“Come play lil now man, meh han’ tired,” Uncle Raghu said, as he handed over the stick to Pradesh, who eagerly collected it and began to play. ‘Rhythm,’ Uncle Raghu shouted. Pradesh’s beat changed and Uncle Raghu nodded his head in approval. Dinko had the Jhal. And for a brief period, the drums went along with the words, ‘rhythm and jhal.’
We soon arrived at the bride’s home and once again Uncle Raghu led the way. There were two other young drummers at the bride’s home, Navin and Alvin. Uncle Raghu’s son was also there.
Uncle Raghu and his students played their heart out, but it was a tough sell. The crowd was dead.
A huge stereo set, drowned the drumming out and Uncle Raghu had to take a seat.
Later in the day, a wedding attendee pulled him aside and asked him to play the drums at a yard across the street from the wedding. Uncle Raghu quickly called the students, grabbed his biggest drum and began to play for the man.
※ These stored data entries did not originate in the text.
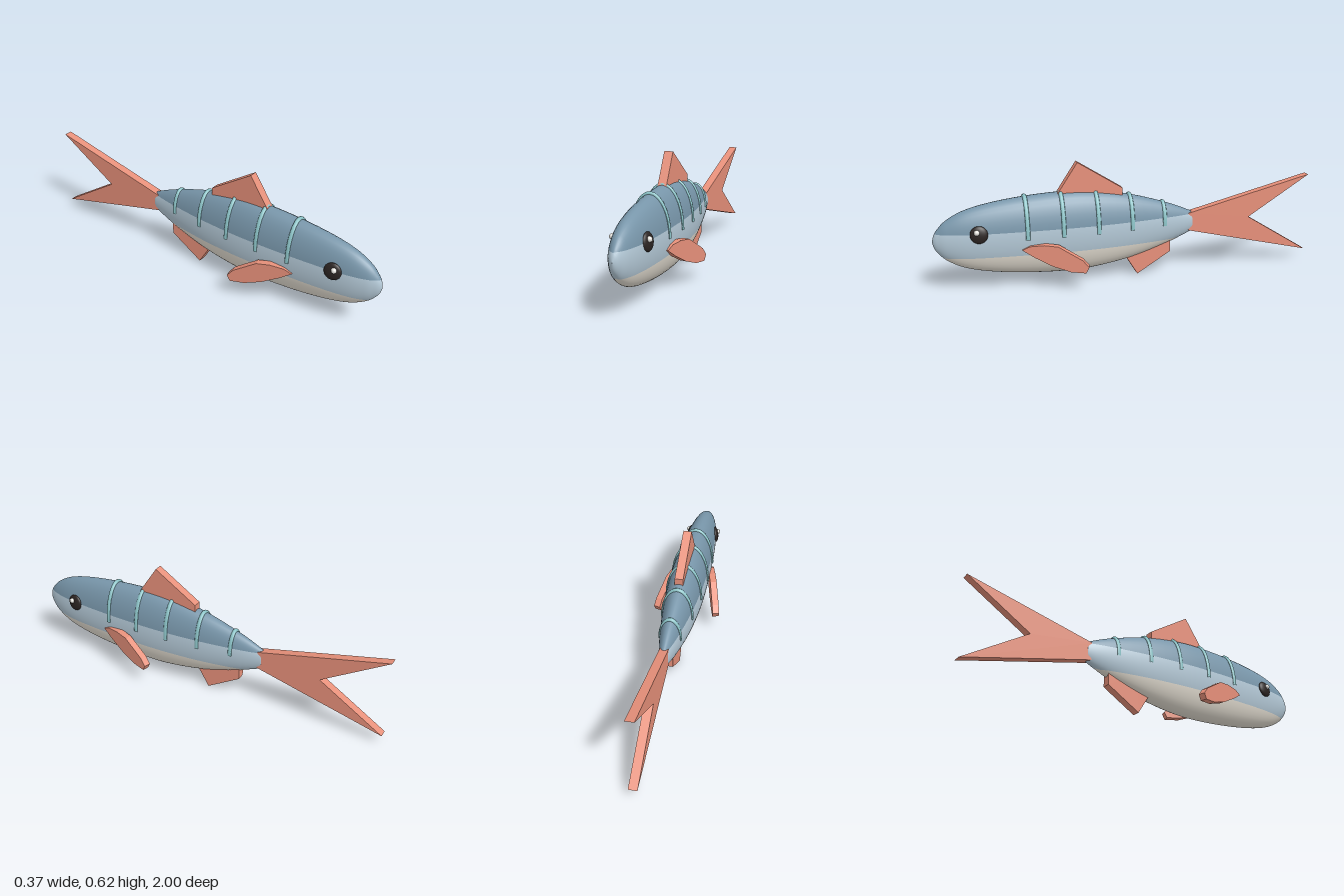
import * as THREE from 'three';

const mat = (name, color) => {
  const m = new THREE.MeshStandardMaterial({ color });
  m.name = name;
  return m;
};

const CY = 0.263;      // height of the body axis
const FLAT = 0.46;     // body width relative to its height
const BACK_Y = 0.305;  // upper colour line
const BELLY_Y = 0.18;  // lower colour line

// Body half-height along z, nose to tail
const profile = new THREE.SplineCurve([
  [1, 0], [0.99, 0.035], [0.97, 0.065], [0.93, 0.103], [0.85, 0.145], [0.73, 0.176],
  [0.56, 0.199], [0.36, 0.211], [0.2, 0.205], [0, 0.172], [-0.2, 0.112],
  [-0.32, 0.063], [-0.345, 0.045], [-0.352, 0],
].map(([z, r]) => new THREE.Vector2(z, r)));

// Strip of the body skin between two angles that depend on the section radius
function bodyBand(from, to, rows = 56, cols = 16) {
  const pos = [], nor = [], idx = [];
  for (let i = 0; i <= rows; i++) {
    const p = profile.getPoint(i / rows), t = profile.getTangent(i / rows);
    const r = Math.max(p.y, 0.0005), a0 = from(r), a1 = to(r);
    for (let j = 0; j <= cols; j++) {
      const a = a0 + (a1 - a0) * j / cols, c = Math.cos(a), s = Math.sin(a);
      pos.push(c * r * FLAT, CY + s * r, p.x);
      const n = new THREE.Vector3(c / FLAT * Math.abs(t.x), s * Math.abs(t.x), t.y).normalize();
      nor.push(n.x, n.y, n.z);
      if (i < rows && j < cols) {
        const k = i * (cols + 1) + j, m = k + cols + 1;
        idx.push(k, m, k + 1, k + 1, m, m + 1);
      }
    }
  }
  const g = new THREE.BufferGeometry();
  g.setAttribute('position', new THREE.Float32BufferAttribute(pos, 3));
  g.setAttribute('normal', new THREE.Float32BufferAttribute(nor, 3));
  g.setIndex(idx);
  return g;
}

// Flat plate outlined in (z, y), with its thickness centred on x
function plate(points, thickness) {
  const shape = new THREE.Shape(points.map(([z, y]) => new THREE.Vector2(z, y)));
  const g = new THREE.ExtrudeGeometry(shape, { depth: thickness, bevelEnabled: false });
  return g.translate(0, 0, -thickness / 2).rotateY(-Math.PI / 2);
}

export function createModel() {
  const model = new THREE.Group();
  model.name = 'fish';
  const back = mat('slateBlue', 0x7896aa);
  const side = mat('paleBlue', 0xb4c9d7);
  const belly = mat('cream', 0xe8e2d6);
  const fin = mat('salmon', 0xe8917b);
  const stripe = mat('teal', 0x8cc4c8);
  const black = mat('nearBlack', 0x2b2422);
  const white = mat('white', 0xf6f4ee);

  const add = (name, geometry, material) => {
    const mesh = new THREE.Mesh(geometry, material);
    mesh.name = name;
    model.add(mesh);
    return mesh;
  };

  // Body in three colour bands
  const angleAt = y => r => Math.asin(THREE.MathUtils.clamp((y - CY) / r, -1, 1));
  const hi = angleAt(BACK_Y), lo = angleAt(BELLY_Y), PI = Math.PI;
  add('bodyBack', bodyBand(hi, r => PI - hi(r)), back);
  add('bodyLeftSide', bodyBand(lo, hi), side);
  add('bodyRightSide', bodyBand(r => PI - hi(r), r => PI - lo(r)), side);
  add('bodyBelly', bodyBand(r => PI - lo(r), r => 2 * PI + lo(r)), belly);

  // Half hoops over the back
  [[0.54, 0.202], [0.36, 0.211], [0.18, 0.202], [0, 0.172], [-0.18, 0.118]].forEach(([z, r], i) => {
    const hoop = add('backStripe' + (i + 1), new THREE.TorusGeometry(r, 0.011, 8, 14, PI), stripe);
    hoop.scale.x = 0.475;
    hoop.position.set(0, CY, z);
  });

  // Fins on the centre line
  add('tailFin', plate([[-0.32, 0.31], [-1, 0.475], [-0.66, CY], [-1, 0.051], [-0.32, 0.216]], 0.044), fin);
  add('dorsalFin', plate([[0.38, 0.46], [0.272, 0.622], [0.04, 0.475], [0.04, 0.4], [0.3, 0.42]], 0.044), fin);
  add('analFin', plate([[0.03, 0.115], [-0.04, 0], [-0.22, 0.11], [-0.22, 0.2], [-0.05, 0.2]], 0.044), fin);

  // Paired side fins and eyes
  const sideFin = plate([
    [0.33, 0.213], [0.29, 0.232], [0.22, 0.238], [0.15, 0.23], [0.03, 0.158], [0, 0.122],
    [0.015, 0.092], [0.09, 0.098], [0.18, 0.128], [0.27, 0.175],
  ], 0.036);
  const ball = new THREE.SphereGeometry(1, 24, 16);
  for (const [s, label] of [[1, 'left'], [-1, 'right']]) {
    const f = add(label + 'SideFin', sideFin, fin);
    f.position.set(s * 0.167, 0, 0.25);
    f.rotation.y = -s * 0.27;

    const eye = add(label + 'Eye', ball, black);
    eye.scale.set(0.016, 0.044, 0.044);
    eye.position.set(s * 0.074, 0.304, 0.777);
    eye.rotation.set(0, -s * 0.15, s * 0.12);

    const glint = add(label + 'EyeGlint', ball, white);
    glint.scale.setScalar(0.014);
    glint.position.set(s * 0.085, 0.318, 0.788);
  }
  return model;
}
The man danced with glee and pretty soon other men joined in.
Uncle Raghu beat the drum mightily with his drumming stick. He jumped into the air and pounded the drum. Feet shuffled from side, hands went up in the air, men laughed, men drank and men thanked Uncle Rhagu for playing the drums. He then began to entertain them with rhymes.
“Joke, Joke, mek this plait shirt boy choke,” Uncle Raghu said, and the small crowd roared with laughter. “This boy hay, he does go by he galfren, ling ling, but when abe check um out, he na fit one thing,” the crowd laughed again.
And Uncle Raghu made one last joke, “long ago when Guyanese gal a gone Trinidad, dem a fly wid airplane and when the come back, them a cry fa belly pain.”
The jokes hit the men’s sweet spots and Uncle Raghu was called to play at the centre of the reception. The stereo stopped playing and this time, both men and women danced. Circular motions of the hand, hips moved from side to side and buttocks went up and down. The people laughed and the space got crowded. Uncle Raghu ended the day on a high note. “I’ve made my name in Lusignan, I have never played there before,” Uncle Raghu said smiling, while we made our way back to town.
Uncle Raghu began to tell me how wonderful drumming has been for him and the fruits that he has reaped because of his commitment to the culture. I had written at least a dozen questions for him and was hoping to interview him. He could not do the interview in the near future because of his busy schedule. This saddened me; I hoped to understand drumming more. Uncle Raghu inspired me, he is a cultural gem that is hidden away on the East Coast; he is a special person and I have not given up on my interview. Some day he’ll have time and some day I’ll cover his experiences from childhood to now.